[Saved entries]

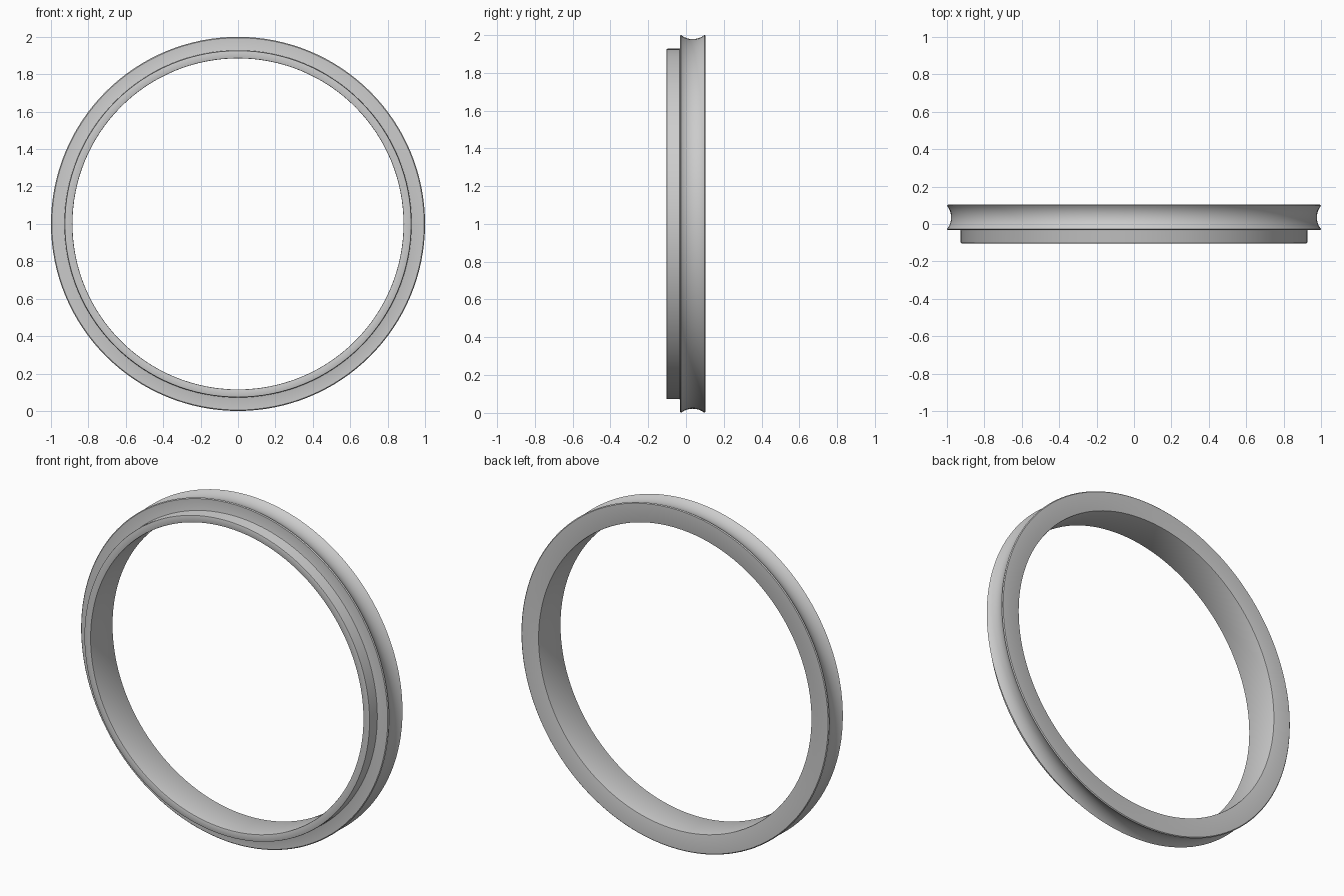
import bpy, bmesh, math
from mathutils import Vector, Matrix

cube = bpy.data.objects.get("Cube")
if cube:
    bpy.data.objects.remove(cube, do_unlink=True)

# Plain grey material
grey = bpy.data.materials.new("plain grey")
grey.use_nodes = True
colour = (0.6, 0.6, 0.6, 1)
grey.diffuse_color = colour
grey.node_tree.nodes["Principled BSDF"].inputs["Base Color"].default_value = colour

SEGMENTS = 128
BACK, STEP, FRONT = 0.103, -0.032, -0.103
OUTER, LIP, INNER = 1.0, 0.927, 0.885
EDGE = 0.005          # small rounding of the corners
GROOVE_DEPTH = 0.022


def corner(r, y, dr0, dy0, dr1, dy1):
    """Softened corner: enters along one side and leaves along the other."""
    a = Vector((r + dr0 * EDGE, y + dy0 * EDGE))
    b = Vector((r + dr1 * EDGE, y + dy1 * EDGE))
    return [a, (a + b + 2 * Vector((r, y))) / 4, b]


def groove(y0, y1, steps=14):
    """Concave circular arc between the two rims of the flange."""
    half = (y1 - y0) / 2
    radius = (half ** 2 + GROOVE_DEPTH ** 2) / (2 * GROOVE_DEPTH)
    sweep = math.asin(half / radius)
    points = []
    for i in range(steps + 1):
        a = sweep * (2 * i / steps - 1)
        r = OUTER - GROOVE_DEPTH + radius * (1 - math.cos(a))
        points.append(Vector((r, (y0 + y1) / 2 + radius * math.sin(a))))
    return points


# Cross-section as radius and depth, from the inner front edge outwards
profile = corner(INNER, FRONT, 0, 1, 1, 0)
profile += corner(LIP, FRONT, -1, 0, 0, 1)
profile += corner(LIP, STEP, 0, -1, 1, 0)
profile += [Vector((OUTER - EDGE, STEP))]
profile += groove(STEP + EDGE, BACK - EDGE)
profile += [Vector((OUTER - EDGE, BACK))]
profile += corner(INNER, BACK, 1, 0, 0, -1)

# Sweep the cross-section around the ring axis
bm = bmesh.new()
rings = []
for s in range(SEGMENTS):
    turn = Matrix.Rotation(2 * math.pi * s / SEGMENTS, 3, 'Y')
    rings.append([bm.verts.new(turn @ Vector((p.x, p.y, 0)) + Vector((0, 0, 1)))
                  for p in profile])
count = len(profile)
for s in range(SEGMENTS):
    here, there = rings[s], rings[(s + 1) % SEGMENTS]
    for i in range(count):
        j = (i + 1) % count
        bm.faces.new((here[i], here[j], there[j], there[i]))
bmesh.ops.recalc_face_normals(bm, faces=bm.faces)

mesh = bpy.data.meshes.new("grooved_ring")
bm.to_mesh(mesh)
bm.free()
mesh.materials.append(grey)
ring = bpy.data.objects.new("grooved_ring", mesh)
bpy.context.collection.objects.link(ring)

# Smooth shading with sharp edges kept
bpy.ops.object.select_all(action='DESELECT')
ring.select_set(True)
bpy.context.view_layer.objects.active = ring
bpy.ops.object.shade_smooth_by_angle(angle=math.radians(30))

EXERCISE DESCRIPTION -
Each line from the one that contains "profile += corner(LIP, STEP, 0, -1, 1, 0)" through the end of the records must be repeated exactly. No other line belongs in the answer.

SOLUTION BELOW -
profile += corner(LIP, STEP, 0, -1, 1, 0)
profile += [Vector((OUTER - EDGE, STEP))]
profile += groove(STEP + EDGE, BACK - EDGE)
profile += [Vector((OUTER - EDGE, BACK))]
profile += corner(INNER, BACK, 1, 0, 0, -1)

# Sweep the cross-section around the ring axis
bm = bmesh.new()
rings = []
for s in range(SEGMENTS):
    turn = Matrix.Rotation(2 * math.pi * s / SEGMENTS, 3, 'Y')
    rings.append([bm.verts.new(turn @ Vector((p.x, p.y, 0)) + Vector((0, 0, 1)))
                  for p in profile])
count = len(profile)
for s in range(SEGMENTS):
    here, there = rings[s], rings[(s + 1) % SEGMENTS]
    for i in range(count):
        j = (i + 1) % count
        bm.faces.new((here[i], here[j], there[j], there[i]))
bmesh.ops.recalc_face_normals(bm, faces=bm.faces)

mesh = bpy.data.meshes.new("grooved_ring")
bm.to_mesh(mesh)
bm.free()
mesh.materials.append(grey)
ring = bpy.data.objects.new("grooved_ring", mesh)
bpy.context.collection.objects.link(ring)

# Smooth shading with sharp edges kept
bpy.ops.object.select_all(action='DESELECT')
ring.select_set(True)
bpy.context.view_layer.objects.active = ring
bpy.ops.object.shade_smooth_by_angle(angle=math.radians(30))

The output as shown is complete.